The VenaCure EVLT procedure uses the latest generation of EVLT® catheter, which has been cleared by the Food and Drug Administration (FDA) for use in the United States, to insert a laser fiber directly inside the faulty vein under local anesthesia. The laser delivers a precise dose of energy into the vein wall, collapsing it. This process, called ablation, cures the condition and diverts blood flow to nearby functional veins. The resulting increased circulation significantly reduces the symptoms of varicose veins and improves their surface appearance.
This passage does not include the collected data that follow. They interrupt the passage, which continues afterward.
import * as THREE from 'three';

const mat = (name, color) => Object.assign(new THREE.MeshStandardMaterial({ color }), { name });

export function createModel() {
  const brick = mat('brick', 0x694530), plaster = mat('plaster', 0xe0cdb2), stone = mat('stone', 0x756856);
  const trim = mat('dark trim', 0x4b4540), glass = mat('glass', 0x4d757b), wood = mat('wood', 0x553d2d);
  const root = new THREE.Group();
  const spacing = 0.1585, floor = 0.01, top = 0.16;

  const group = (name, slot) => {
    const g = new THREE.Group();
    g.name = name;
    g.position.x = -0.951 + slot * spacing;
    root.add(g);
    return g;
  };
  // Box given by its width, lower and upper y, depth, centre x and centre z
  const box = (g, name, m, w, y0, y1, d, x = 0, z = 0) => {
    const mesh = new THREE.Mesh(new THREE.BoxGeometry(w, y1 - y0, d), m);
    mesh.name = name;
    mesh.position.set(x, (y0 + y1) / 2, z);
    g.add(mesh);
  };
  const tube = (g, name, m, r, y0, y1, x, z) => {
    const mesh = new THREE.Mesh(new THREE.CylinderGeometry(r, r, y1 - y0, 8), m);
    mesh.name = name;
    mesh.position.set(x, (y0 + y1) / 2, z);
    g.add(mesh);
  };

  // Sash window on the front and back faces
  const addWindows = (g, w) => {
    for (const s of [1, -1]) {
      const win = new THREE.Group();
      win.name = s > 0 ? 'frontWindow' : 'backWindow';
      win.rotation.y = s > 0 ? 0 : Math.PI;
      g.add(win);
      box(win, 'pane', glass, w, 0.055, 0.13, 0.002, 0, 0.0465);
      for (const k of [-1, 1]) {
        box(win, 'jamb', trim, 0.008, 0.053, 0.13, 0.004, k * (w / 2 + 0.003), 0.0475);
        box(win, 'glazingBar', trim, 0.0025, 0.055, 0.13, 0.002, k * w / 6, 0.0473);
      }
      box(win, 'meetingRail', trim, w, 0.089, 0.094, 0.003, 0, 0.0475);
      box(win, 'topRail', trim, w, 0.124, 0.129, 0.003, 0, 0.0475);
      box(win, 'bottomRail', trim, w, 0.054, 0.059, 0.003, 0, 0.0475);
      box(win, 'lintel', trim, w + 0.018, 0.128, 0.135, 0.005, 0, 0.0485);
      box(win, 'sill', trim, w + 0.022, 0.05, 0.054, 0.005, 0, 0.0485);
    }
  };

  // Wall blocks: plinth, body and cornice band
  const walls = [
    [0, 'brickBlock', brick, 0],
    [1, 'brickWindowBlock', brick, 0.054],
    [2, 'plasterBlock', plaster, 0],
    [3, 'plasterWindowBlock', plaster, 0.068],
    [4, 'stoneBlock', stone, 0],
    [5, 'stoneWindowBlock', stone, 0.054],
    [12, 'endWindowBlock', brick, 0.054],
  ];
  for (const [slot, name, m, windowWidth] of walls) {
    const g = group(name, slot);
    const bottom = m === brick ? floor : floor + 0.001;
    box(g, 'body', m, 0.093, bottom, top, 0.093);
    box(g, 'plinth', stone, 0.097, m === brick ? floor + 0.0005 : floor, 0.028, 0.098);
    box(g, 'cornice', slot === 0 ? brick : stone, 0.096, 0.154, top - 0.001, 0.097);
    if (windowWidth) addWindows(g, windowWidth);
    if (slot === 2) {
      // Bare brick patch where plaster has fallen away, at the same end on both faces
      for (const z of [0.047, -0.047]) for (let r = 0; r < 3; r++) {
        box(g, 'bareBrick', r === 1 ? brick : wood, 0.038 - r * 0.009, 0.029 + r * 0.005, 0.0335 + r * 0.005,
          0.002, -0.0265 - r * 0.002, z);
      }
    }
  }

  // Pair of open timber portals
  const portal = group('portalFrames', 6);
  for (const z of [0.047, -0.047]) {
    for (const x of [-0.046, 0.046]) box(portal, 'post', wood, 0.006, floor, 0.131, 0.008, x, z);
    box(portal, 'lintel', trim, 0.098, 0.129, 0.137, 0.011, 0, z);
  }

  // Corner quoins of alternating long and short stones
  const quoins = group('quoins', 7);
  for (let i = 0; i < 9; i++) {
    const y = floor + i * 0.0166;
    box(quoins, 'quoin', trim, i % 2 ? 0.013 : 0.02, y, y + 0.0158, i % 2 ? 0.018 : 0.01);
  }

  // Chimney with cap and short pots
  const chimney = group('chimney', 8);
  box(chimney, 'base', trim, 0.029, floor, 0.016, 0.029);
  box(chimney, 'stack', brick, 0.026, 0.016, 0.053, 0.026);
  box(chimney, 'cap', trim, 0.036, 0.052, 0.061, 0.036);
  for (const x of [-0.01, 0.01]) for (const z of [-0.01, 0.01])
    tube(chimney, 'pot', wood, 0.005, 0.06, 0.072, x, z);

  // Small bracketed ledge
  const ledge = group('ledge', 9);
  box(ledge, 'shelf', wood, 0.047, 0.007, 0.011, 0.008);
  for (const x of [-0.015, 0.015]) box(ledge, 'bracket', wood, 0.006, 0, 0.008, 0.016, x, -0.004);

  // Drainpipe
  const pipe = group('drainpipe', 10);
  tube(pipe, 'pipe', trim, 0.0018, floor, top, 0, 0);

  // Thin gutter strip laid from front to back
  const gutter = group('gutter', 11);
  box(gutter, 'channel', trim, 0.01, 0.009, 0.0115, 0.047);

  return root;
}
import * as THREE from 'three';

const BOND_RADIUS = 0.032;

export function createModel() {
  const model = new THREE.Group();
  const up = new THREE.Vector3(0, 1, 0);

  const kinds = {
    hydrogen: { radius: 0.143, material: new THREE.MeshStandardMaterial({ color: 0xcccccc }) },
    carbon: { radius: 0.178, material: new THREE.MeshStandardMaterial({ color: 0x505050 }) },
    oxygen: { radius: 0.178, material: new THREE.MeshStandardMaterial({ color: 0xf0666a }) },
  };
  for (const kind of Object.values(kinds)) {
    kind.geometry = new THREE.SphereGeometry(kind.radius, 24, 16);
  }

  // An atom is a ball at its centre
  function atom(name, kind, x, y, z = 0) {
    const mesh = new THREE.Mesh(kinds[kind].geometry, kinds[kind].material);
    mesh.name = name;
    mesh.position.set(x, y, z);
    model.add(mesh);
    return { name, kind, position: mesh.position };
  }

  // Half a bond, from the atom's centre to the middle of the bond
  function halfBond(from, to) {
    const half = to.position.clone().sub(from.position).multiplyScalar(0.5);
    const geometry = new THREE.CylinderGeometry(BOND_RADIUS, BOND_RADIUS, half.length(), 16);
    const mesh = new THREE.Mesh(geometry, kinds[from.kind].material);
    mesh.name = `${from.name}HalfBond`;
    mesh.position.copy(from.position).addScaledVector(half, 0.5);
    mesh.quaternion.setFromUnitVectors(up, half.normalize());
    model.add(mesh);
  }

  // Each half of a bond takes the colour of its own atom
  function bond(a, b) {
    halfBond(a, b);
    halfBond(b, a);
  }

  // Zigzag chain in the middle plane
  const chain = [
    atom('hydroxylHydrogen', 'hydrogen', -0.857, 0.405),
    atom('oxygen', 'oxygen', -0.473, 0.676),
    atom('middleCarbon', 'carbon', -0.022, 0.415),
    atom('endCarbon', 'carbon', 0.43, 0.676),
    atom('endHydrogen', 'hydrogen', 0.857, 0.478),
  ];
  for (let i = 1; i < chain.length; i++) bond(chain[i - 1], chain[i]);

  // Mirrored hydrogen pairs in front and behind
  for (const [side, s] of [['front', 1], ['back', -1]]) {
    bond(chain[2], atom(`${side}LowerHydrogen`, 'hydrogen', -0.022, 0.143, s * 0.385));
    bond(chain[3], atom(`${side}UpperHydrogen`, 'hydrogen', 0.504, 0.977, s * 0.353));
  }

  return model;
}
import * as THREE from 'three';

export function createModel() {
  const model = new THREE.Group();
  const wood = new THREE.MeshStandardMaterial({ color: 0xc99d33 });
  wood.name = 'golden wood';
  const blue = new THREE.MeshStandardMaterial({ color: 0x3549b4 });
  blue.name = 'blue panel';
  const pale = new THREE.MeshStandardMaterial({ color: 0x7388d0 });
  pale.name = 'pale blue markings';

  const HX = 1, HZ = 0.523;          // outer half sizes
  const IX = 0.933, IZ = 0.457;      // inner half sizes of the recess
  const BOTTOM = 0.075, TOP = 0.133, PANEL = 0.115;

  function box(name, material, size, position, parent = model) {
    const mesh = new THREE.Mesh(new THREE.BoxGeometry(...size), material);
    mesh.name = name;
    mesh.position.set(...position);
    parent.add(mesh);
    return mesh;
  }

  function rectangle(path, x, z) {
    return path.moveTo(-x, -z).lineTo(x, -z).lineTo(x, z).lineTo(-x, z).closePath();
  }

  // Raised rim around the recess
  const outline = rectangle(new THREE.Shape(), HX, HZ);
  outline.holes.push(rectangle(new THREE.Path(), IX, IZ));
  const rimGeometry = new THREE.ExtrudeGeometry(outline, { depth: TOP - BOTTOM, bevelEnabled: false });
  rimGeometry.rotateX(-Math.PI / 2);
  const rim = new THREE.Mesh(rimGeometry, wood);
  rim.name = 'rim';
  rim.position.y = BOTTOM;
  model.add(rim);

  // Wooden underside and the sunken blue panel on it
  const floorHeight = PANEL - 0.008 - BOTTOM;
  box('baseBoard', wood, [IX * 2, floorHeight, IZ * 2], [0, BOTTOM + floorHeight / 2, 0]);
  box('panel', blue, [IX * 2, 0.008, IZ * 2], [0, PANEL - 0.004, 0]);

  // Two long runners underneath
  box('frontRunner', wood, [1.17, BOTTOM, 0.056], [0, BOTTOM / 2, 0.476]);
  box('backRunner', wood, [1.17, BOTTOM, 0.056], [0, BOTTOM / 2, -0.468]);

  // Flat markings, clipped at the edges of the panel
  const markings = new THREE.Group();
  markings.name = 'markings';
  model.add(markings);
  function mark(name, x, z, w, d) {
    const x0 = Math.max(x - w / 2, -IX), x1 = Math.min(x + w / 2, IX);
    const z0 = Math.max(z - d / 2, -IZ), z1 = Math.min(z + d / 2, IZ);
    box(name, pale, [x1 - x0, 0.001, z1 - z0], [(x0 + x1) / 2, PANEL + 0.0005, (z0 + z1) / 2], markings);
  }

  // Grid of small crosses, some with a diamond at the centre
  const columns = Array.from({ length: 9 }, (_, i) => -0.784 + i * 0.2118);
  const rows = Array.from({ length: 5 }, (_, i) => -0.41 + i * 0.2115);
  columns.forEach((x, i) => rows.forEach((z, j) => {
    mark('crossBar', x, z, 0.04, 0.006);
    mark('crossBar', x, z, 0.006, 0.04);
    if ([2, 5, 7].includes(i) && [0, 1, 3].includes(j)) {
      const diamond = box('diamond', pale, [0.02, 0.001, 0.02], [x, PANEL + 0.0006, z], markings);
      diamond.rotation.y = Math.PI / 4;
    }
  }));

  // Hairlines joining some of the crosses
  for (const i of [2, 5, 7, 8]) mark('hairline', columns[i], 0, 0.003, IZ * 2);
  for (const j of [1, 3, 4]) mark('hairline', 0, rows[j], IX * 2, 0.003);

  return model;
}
The VenaCure EVLT treatment generally takes less than one hour in a doctor’s office and offers immediate relief with minimal-to-no scarring. Patients can usually resume normal activities immediately with minimal or no pain. The success rate of the VenaCure EVLT procedure is as high as 98 percent – measurably better than the alternatives of surgical ligation or stripping and radiofrequency electrosurgery.

All surgical procedures carry some degree of risk and a potential for complications that should be discussed with your physician and weighed against the risk of leaving your varicose veins untreated. Potential complications include vessel perforation, thrombosis, pulmonary embolism, phlebitis, hematoma, infection, skin pigmentation alteration, neovascularization, paresthesia due to thermal damage of adjacent sensory nerves, anesthetic tumescence, non-target irradiation, vasospasm, hemorrhage, necrosis, skin burns and pain.

Side effects of the VenaCure EVLT procedure include mild bruising and tenderness that usually disappear within a few weeks, and a delayed tightness within the first week after treatment. This “pulling” sensation confirms that the veins were destroyed. Discomfort is usually managed with over-the-counter medications like acetaminophen and ibuprofen. Cosmetic improvement of the varicose veins is often seen, although other procedures likeambulatory phlebectomy may be required to obtain optimal results.

When used to treat medical symptoms such as swelling and poor circulation, VenaCure EVLT treatment is usually reimbursed by health insurance. Contact your insurer to determine coverage.

With more than 70,000 procedures performed and more than 60 published clinical articles documenting the VenaCure EVLT treatment efficacy over the last five years, this system is a proven alternative to invasive surgery. To determine if the VenaCure EVLT procedure is a viable treatment for you, consult with your treating physician.